Where does "Vector" occur in the listing? Copy every line that holds it.

-----

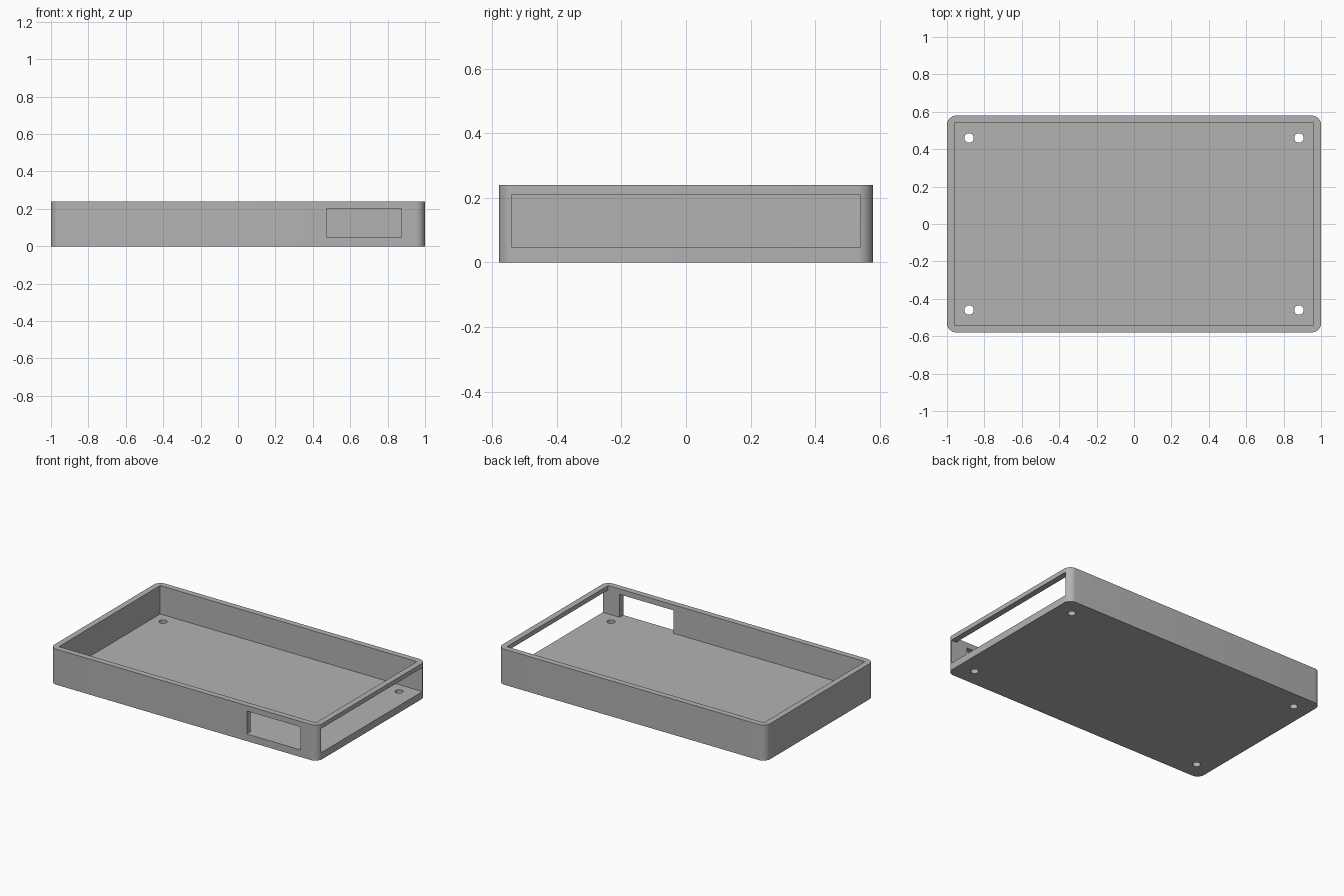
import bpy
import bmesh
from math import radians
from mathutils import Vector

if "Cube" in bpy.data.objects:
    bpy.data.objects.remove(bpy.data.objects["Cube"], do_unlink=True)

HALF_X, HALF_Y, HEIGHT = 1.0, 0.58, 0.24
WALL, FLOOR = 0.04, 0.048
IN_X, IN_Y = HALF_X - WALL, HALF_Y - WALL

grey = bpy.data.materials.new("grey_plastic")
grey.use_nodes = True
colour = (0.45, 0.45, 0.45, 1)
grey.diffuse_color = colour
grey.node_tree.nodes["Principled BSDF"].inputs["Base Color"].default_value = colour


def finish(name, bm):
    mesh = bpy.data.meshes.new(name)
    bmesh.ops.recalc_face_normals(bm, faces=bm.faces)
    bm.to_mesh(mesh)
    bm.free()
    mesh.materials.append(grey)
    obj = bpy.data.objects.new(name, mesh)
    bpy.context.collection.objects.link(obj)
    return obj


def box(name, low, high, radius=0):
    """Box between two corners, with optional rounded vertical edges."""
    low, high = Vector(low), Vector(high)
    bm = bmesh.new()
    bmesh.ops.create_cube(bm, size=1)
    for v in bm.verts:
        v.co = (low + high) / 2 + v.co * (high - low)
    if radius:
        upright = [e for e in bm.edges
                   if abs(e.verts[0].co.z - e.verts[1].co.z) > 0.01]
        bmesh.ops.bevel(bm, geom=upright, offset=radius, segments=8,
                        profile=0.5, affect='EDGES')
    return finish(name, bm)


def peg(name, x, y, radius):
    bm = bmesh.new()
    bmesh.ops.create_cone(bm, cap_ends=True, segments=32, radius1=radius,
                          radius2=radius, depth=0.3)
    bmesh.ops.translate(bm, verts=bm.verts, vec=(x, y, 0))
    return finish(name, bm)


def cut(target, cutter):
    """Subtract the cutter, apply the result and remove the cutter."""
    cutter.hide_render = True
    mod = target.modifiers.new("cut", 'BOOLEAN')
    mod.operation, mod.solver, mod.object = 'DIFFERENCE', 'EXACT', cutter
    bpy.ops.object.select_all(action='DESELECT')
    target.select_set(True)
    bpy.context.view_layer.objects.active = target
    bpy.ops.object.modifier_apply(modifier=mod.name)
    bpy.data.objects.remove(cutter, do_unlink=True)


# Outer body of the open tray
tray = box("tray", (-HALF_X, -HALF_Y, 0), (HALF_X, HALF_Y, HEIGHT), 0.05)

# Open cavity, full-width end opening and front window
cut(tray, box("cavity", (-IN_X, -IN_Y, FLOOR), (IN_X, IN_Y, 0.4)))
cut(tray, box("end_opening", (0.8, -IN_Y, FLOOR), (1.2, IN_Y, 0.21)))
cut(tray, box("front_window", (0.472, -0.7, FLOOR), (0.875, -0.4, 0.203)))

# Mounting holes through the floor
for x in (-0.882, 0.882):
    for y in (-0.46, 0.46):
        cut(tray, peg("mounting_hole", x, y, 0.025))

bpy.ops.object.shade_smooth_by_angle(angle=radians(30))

-----

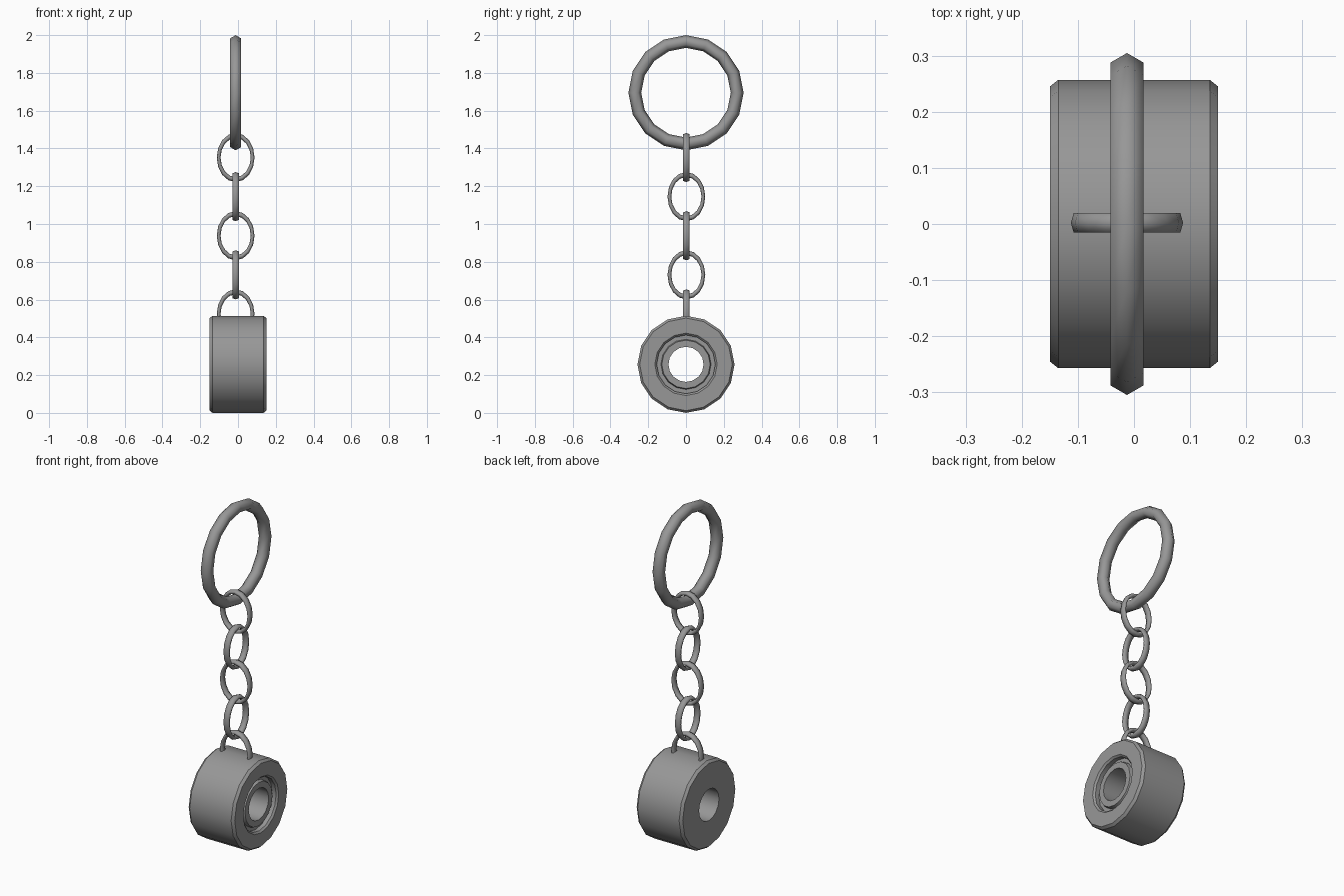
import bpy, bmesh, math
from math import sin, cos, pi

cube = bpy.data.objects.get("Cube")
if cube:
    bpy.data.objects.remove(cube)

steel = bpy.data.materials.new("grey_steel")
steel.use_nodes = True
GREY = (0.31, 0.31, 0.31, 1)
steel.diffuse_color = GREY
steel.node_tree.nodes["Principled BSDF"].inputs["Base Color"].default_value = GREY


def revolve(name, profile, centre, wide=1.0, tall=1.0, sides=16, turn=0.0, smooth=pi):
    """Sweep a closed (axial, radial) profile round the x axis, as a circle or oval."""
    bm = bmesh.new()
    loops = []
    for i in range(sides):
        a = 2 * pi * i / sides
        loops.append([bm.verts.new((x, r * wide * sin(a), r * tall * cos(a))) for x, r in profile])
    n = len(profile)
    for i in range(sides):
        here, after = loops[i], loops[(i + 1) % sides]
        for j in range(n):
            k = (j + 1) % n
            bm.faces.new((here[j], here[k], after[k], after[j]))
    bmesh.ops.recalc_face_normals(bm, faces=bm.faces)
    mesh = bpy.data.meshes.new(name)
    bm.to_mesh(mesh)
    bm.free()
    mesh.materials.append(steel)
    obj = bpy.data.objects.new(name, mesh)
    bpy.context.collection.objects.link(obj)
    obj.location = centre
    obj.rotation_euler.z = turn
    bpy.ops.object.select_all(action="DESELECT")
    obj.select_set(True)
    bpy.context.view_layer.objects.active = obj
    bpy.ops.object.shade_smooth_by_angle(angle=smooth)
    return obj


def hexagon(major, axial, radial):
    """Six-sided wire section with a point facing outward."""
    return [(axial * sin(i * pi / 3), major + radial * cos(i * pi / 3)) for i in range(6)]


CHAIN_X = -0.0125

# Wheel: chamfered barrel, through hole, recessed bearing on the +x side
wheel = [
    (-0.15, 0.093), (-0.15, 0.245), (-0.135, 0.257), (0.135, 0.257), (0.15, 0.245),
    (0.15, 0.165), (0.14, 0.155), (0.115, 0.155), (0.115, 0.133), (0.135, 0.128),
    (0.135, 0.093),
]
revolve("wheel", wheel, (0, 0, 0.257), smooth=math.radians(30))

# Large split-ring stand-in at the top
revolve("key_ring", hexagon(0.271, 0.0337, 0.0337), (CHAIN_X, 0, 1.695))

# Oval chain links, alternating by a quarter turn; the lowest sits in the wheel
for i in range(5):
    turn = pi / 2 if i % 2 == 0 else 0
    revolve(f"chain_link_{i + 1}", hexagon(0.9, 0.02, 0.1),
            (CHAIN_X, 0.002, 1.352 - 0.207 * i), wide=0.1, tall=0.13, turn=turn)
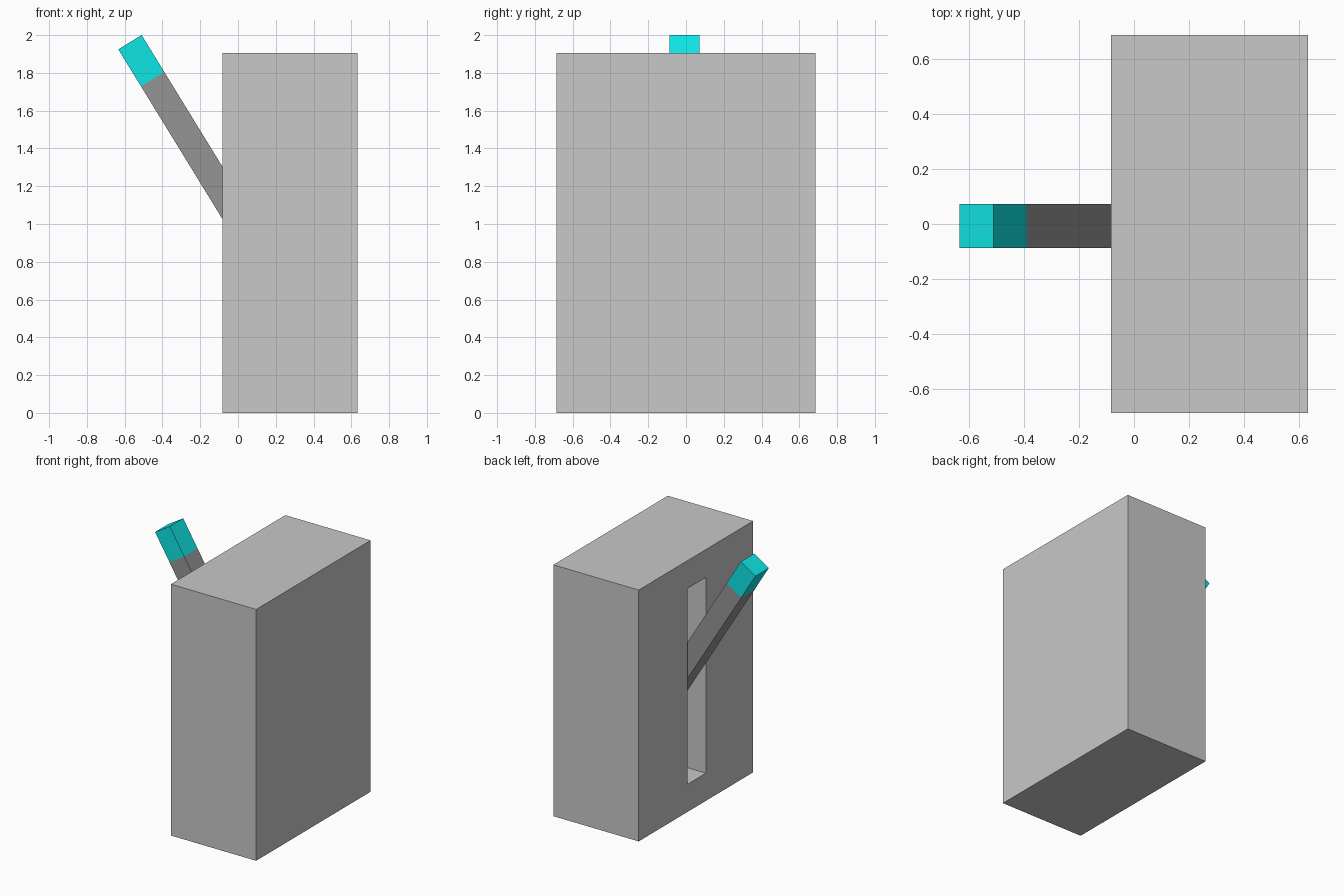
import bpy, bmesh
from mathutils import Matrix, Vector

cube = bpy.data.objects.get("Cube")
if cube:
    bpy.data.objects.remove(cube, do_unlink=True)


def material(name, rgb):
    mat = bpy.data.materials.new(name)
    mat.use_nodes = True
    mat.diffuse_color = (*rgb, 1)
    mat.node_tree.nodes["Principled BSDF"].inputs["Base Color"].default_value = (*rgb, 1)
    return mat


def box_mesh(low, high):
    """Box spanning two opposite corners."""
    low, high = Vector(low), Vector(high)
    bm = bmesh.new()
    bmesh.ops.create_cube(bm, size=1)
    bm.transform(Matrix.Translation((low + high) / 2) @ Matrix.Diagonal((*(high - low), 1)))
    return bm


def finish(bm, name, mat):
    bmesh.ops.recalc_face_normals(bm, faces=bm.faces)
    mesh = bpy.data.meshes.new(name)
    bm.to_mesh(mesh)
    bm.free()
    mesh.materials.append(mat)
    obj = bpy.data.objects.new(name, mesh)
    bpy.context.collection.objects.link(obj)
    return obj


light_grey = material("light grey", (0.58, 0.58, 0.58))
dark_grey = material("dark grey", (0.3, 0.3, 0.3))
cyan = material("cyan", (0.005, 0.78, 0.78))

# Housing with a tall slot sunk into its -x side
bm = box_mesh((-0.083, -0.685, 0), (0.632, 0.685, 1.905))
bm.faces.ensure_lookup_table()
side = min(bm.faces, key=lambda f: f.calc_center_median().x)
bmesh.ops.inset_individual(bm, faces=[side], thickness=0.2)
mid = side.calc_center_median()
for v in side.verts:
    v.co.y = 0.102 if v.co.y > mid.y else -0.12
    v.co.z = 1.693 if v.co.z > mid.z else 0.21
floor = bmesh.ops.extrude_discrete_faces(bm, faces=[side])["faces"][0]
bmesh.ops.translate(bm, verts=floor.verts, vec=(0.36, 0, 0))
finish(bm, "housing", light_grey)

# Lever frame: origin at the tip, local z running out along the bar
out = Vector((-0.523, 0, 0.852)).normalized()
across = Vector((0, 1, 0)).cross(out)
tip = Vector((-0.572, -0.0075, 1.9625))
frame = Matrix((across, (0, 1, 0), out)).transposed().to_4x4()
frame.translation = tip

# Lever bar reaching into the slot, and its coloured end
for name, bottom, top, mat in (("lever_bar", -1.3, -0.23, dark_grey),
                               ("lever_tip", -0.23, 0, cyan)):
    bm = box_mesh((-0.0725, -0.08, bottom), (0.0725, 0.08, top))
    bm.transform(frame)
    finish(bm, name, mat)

-----

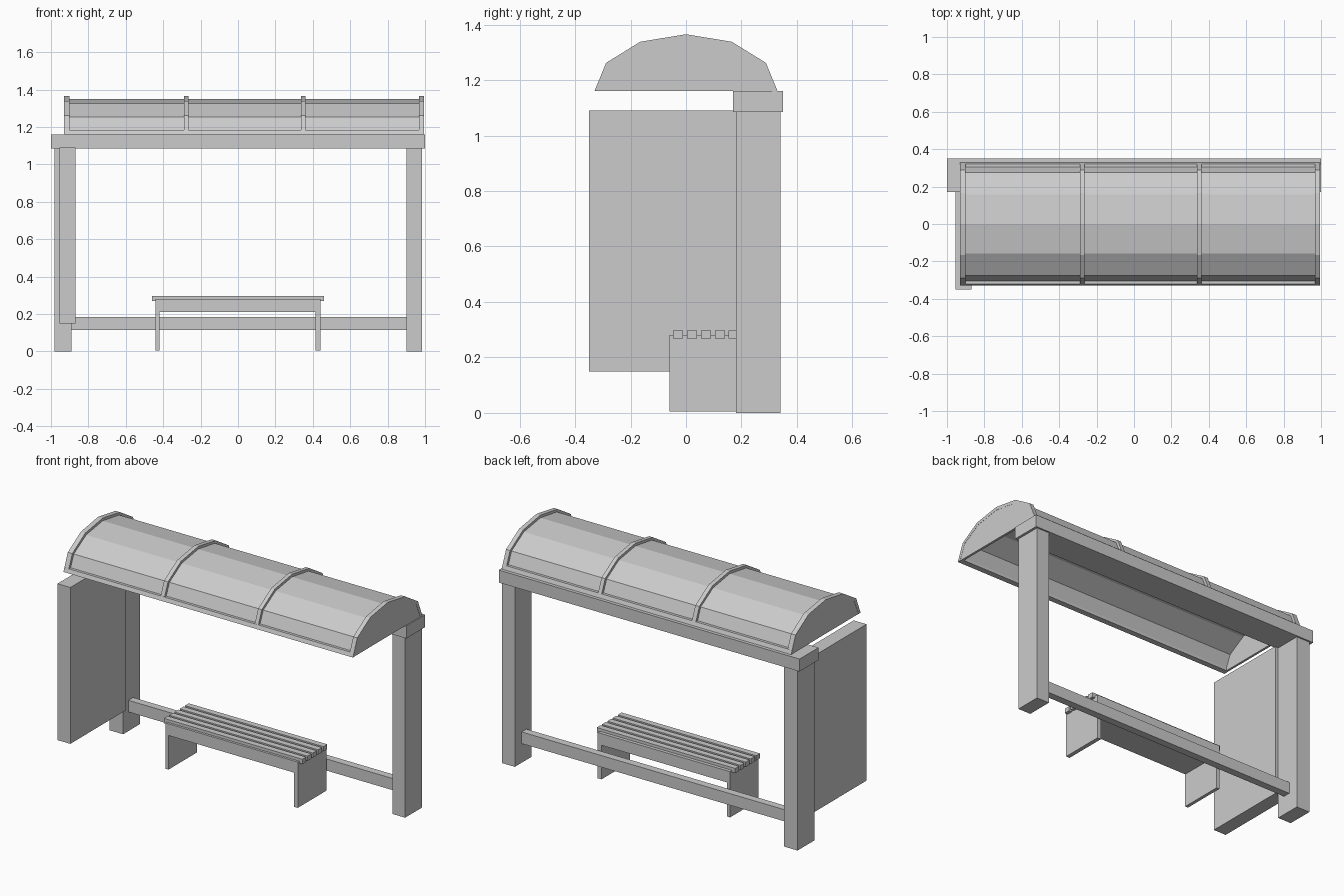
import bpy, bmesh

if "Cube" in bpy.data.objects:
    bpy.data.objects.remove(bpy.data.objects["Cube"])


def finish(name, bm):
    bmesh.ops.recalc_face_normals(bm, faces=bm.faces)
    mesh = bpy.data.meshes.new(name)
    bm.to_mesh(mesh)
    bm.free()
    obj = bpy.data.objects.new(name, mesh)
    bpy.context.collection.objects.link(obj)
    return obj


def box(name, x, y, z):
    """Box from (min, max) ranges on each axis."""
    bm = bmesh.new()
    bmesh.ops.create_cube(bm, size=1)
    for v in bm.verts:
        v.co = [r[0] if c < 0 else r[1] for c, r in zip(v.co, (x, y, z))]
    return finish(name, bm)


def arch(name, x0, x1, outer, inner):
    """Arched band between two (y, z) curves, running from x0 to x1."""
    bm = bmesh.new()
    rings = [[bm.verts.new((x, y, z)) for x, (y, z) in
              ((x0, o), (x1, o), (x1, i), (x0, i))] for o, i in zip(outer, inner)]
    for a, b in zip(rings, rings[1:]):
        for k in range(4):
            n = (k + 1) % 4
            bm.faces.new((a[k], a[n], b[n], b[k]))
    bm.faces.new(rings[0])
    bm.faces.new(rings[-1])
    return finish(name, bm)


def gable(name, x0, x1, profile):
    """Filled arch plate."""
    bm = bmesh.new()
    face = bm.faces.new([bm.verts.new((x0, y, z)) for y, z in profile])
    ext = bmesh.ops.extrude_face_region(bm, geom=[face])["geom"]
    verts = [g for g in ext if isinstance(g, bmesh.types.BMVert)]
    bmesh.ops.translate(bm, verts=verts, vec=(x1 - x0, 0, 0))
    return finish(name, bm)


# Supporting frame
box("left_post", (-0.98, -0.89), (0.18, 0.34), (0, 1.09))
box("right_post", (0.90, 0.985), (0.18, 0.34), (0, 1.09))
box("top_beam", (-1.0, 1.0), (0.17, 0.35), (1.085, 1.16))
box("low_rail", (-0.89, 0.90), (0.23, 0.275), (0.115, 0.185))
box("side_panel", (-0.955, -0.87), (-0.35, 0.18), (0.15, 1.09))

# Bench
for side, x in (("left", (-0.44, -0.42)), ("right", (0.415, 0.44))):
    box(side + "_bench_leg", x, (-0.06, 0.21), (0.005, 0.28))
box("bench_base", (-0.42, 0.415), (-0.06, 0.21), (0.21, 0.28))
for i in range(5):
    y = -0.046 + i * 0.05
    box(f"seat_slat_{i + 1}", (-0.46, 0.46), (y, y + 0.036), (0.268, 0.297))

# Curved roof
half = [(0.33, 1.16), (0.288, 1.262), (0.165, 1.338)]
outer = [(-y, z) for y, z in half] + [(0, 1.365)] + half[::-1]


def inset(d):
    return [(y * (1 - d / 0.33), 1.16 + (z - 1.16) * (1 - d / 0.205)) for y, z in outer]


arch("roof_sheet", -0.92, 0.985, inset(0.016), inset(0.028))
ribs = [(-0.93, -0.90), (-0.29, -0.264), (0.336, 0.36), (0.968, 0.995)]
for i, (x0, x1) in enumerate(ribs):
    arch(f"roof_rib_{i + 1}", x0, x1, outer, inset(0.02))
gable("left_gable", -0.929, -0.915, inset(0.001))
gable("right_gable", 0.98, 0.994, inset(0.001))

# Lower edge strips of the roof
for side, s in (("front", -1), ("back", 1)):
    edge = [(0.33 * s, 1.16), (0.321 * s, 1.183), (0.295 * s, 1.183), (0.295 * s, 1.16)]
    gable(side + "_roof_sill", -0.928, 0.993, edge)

-----

* [Answer]
from mathutils import Vector
    low, high = Vector(low), Vector(high)
from mathutils import Matrix, Vector
    low, high = Vector(low), Vector(high)
out = Vector((-0.523, 0, 0.852)).normalized()
across = Vector((0, 1, 0)).cross(out)
tip = Vector((-0.572, -0.0075, 1.9625))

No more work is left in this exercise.